→ What needs to be done
From the first line to the last, give the material again exactly, without the images.

→ Material shown
■ ■ ■ ■ ■ ■ ■

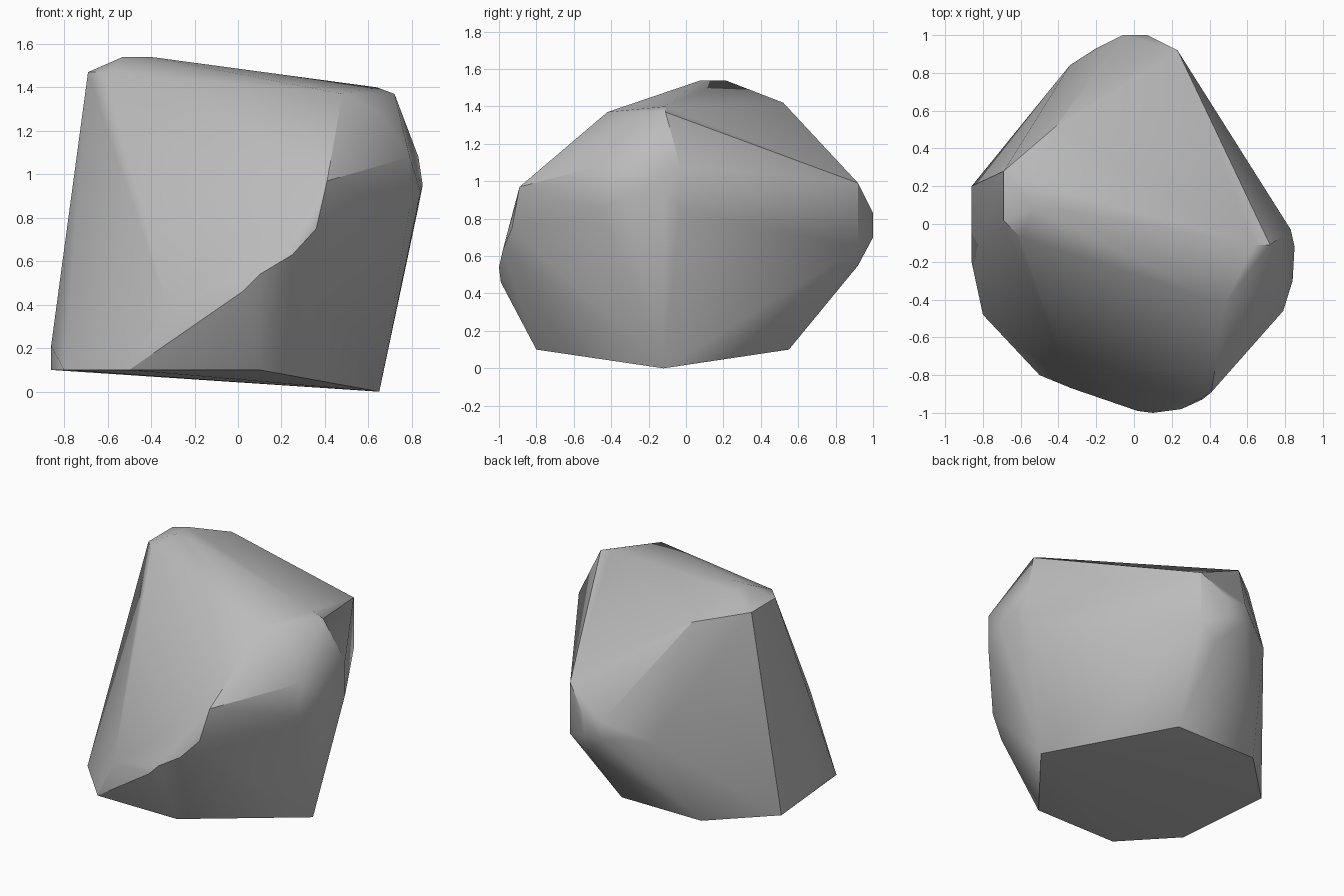
import bpy
import bmesh
import math

# Remove the default object only
default_cube = bpy.data.objects.get("Cube")
if default_cube:
    bpy.data.objects.remove(default_cube, do_unlink=True)


def make_material(name, colour):
    material = bpy.data.materials.new(name)
    material.use_nodes = True
    material.diffuse_color = colour
    shader = material.node_tree.nodes["Principled BSDF"]
    shader.inputs["Base Color"].default_value = colour
    return material


def add_corners(bm, corners):
    """Add hull corners given in hundredths of a unit."""
    for corner in corners:
        bm.verts.new([value / 100 for value in corner])


def add_level(bm, height, corners):
    """Add hull corners that share one height."""
    add_corners(bm, [(x, y, height) for x, y in corners])


def add_edge(bm, x, y, low, high):
    """Add a short upright edge."""
    add_corners(bm, [(x, y, low), (x, y, high)])


rock_mesh = bmesh.new()

# Underside: a nearly flat outline that tips down to one corner
add_level(rock_mesh, 10, [(10, 55), (-50, 55), (-86, 20), (-80, -48),
                          (-50, -80), (10, -80)])
add_corners(rock_mesh, [(65, -12, 0), (-86, -20, 21)])

# Crown: small flat top with a chipped rim
add_level(rock_mesh, 154, [(-53, 8), (-53, 21), (-40, 8)])
add_level(rock_mesh, 147, [(-69, 2), (-69, 28), (-60, -7)])
add_corners(rock_mesh, [(-41, 52, 142)])

# Back nose: blunt tip with worn edges
for x in (7, -6):
    add_edge(rock_mesh, x, 100, 70, 83)
add_edge(rock_mesh, 23, 92, 64, 99)
add_corners(rock_mesh, [(10, 92, 55), (-20, 93, 72), (-34, 84, 70)])

# Front ridge: rounded brow curving up from the base
add_corners(rock_mesh, [(-33, -87, 40), (2, -99, 46), (10, -100, 54),
                        (25, -98, 63), (36, -93, 75), (41, -89, 97)])

# Left shoulder: rounded side below the upper corner
add_corners(rock_mesh, [(64, -11, 140), (72, -11, 137), (48, -42, 137),
                        (66, -38, 128), (85, -12, 95), (84, -30, 92)])
add_edge(rock_mesh, 83, -3, 85, 108)
add_edge(rock_mesh, 79, -46, 85, 108)

# Wrap all the corners in one closed skin
hull = bmesh.ops.convex_hull(rock_mesh, input=rock_mesh.verts)
unused = {item for key in ("geom_interior", "geom_unused") for item in hull[key]
          if isinstance(item, bmesh.types.BMVert)}
bmesh.ops.delete(rock_mesh, geom=list(unused), context="VERTS")
bmesh.ops.recalc_face_normals(rock_mesh, faces=rock_mesh.faces)

mesh = bpy.data.meshes.new("rock")
rock_mesh.to_mesh(mesh)
rock_mesh.free()
mesh.materials.append(make_material("stone grey", (0.5, 0.5, 0.5, 1)))

# Soften the worn areas and keep the broken edges crisp
rock = bpy.data.objects.new("rock", mesh)
bpy.context.collection.objects.link(rock)
bpy.ops.object.select_all(action="DESELECT")
rock.select_set(True)
bpy.context.view_layer.objects.active = rock
bpy.ops.object.shade_smooth_by_angle(angle=math.radians(30))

■ ■ ■ ■ ■ ■ ■

→ Answer for the task
import bpy
import bmesh
import math

# Remove the default object only
default_cube = bpy.data.objects.get("Cube")
if default_cube:
    bpy.data.objects.remove(default_cube, do_unlink=True)


def make_material(name, colour):
    material = bpy.data.materials.new(name)
    material.use_nodes = True
    material.diffuse_color = colour
    shader = material.node_tree.nodes["Principled BSDF"]
    shader.inputs["Base Color"].default_value = colour
    return material


def add_corners(bm, corners):
    """Add hull corners given in hundredths of a unit."""
    for corner in corners:
        bm.verts.new([value / 100 for value in corner])


def add_level(bm, height, corners):
    """Add hull corners that share one height."""
    add_corners(bm, [(x, y, height) for x, y in corners])


def add_edge(bm, x, y, low, high):
    """Add a short upright edge."""
    add_corners(bm, [(x, y, low), (x, y, high)])


rock_mesh = bmesh.new()

# Underside: a nearly flat outline that tips down to one corner
add_level(rock_mesh, 10, [(10, 55), (-50, 55), (-86, 20), (-80, -48),
                          (-50, -80), (10, -80)])
add_corners(rock_mesh, [(65, -12, 0), (-86, -20, 21)])

# Crown: small flat top with a chipped rim
add_level(rock_mesh, 154, [(-53, 8), (-53, 21), (-40, 8)])
add_level(rock_mesh, 147, [(-69, 2), (-69, 28), (-60, -7)])
add_corners(rock_mesh, [(-41, 52, 142)])

# Back nose: blunt tip with worn edges
for x in (7, -6):
    add_edge(rock_mesh, x, 100, 70, 83)
add_edge(rock_mesh, 23, 92, 64, 99)
add_corners(rock_mesh, [(10, 92, 55), (-20, 93, 72), (-34, 84, 70)])

# Front ridge: rounded brow curving up from the base
add_corners(rock_mesh, [(-33, -87, 40), (2, -99, 46), (10, -100, 54),
                        (25, -98, 63), (36, -93, 75), (41, -89, 97)])

# Left shoulder: rounded side below the upper corner
add_corners(rock_mesh, [(64, -11, 140), (72, -11, 137), (48, -42, 137),
                        (66, -38, 128), (85, -12, 95), (84, -30, 92)])
add_edge(rock_mesh, 83, -3, 85, 108)
add_edge(rock_mesh, 79, -46, 85, 108)

# Wrap all the corners in one closed skin
hull = bmesh.ops.convex_hull(rock_mesh, input=rock_mesh.verts)
unused = {item for key in ("geom_interior", "geom_unused") for item in hull[key]
          if isinstance(item, bmesh.types.BMVert)}
bmesh.ops.delete(rock_mesh, geom=list(unused), context="VERTS")
bmesh.ops.recalc_face_normals(rock_mesh, faces=rock_mesh.faces)

mesh = bpy.data.meshes.new("rock")
rock_mesh.to_mesh(mesh)
rock_mesh.free()
mesh.materials.append(make_material("stone grey", (0.5, 0.5, 0.5, 1)))

# Soften the worn areas and keep the broken edges crisp
rock = bpy.data.objects.new("rock", mesh)
bpy.context.collection.objects.link(rock)
bpy.ops.object.select_all(action="DESELECT")
rock.select_set(True)
bpy.context.view_layer.objects.active = rock
bpy.ops.object.shade_smooth_by_angle(angle=math.radians(30))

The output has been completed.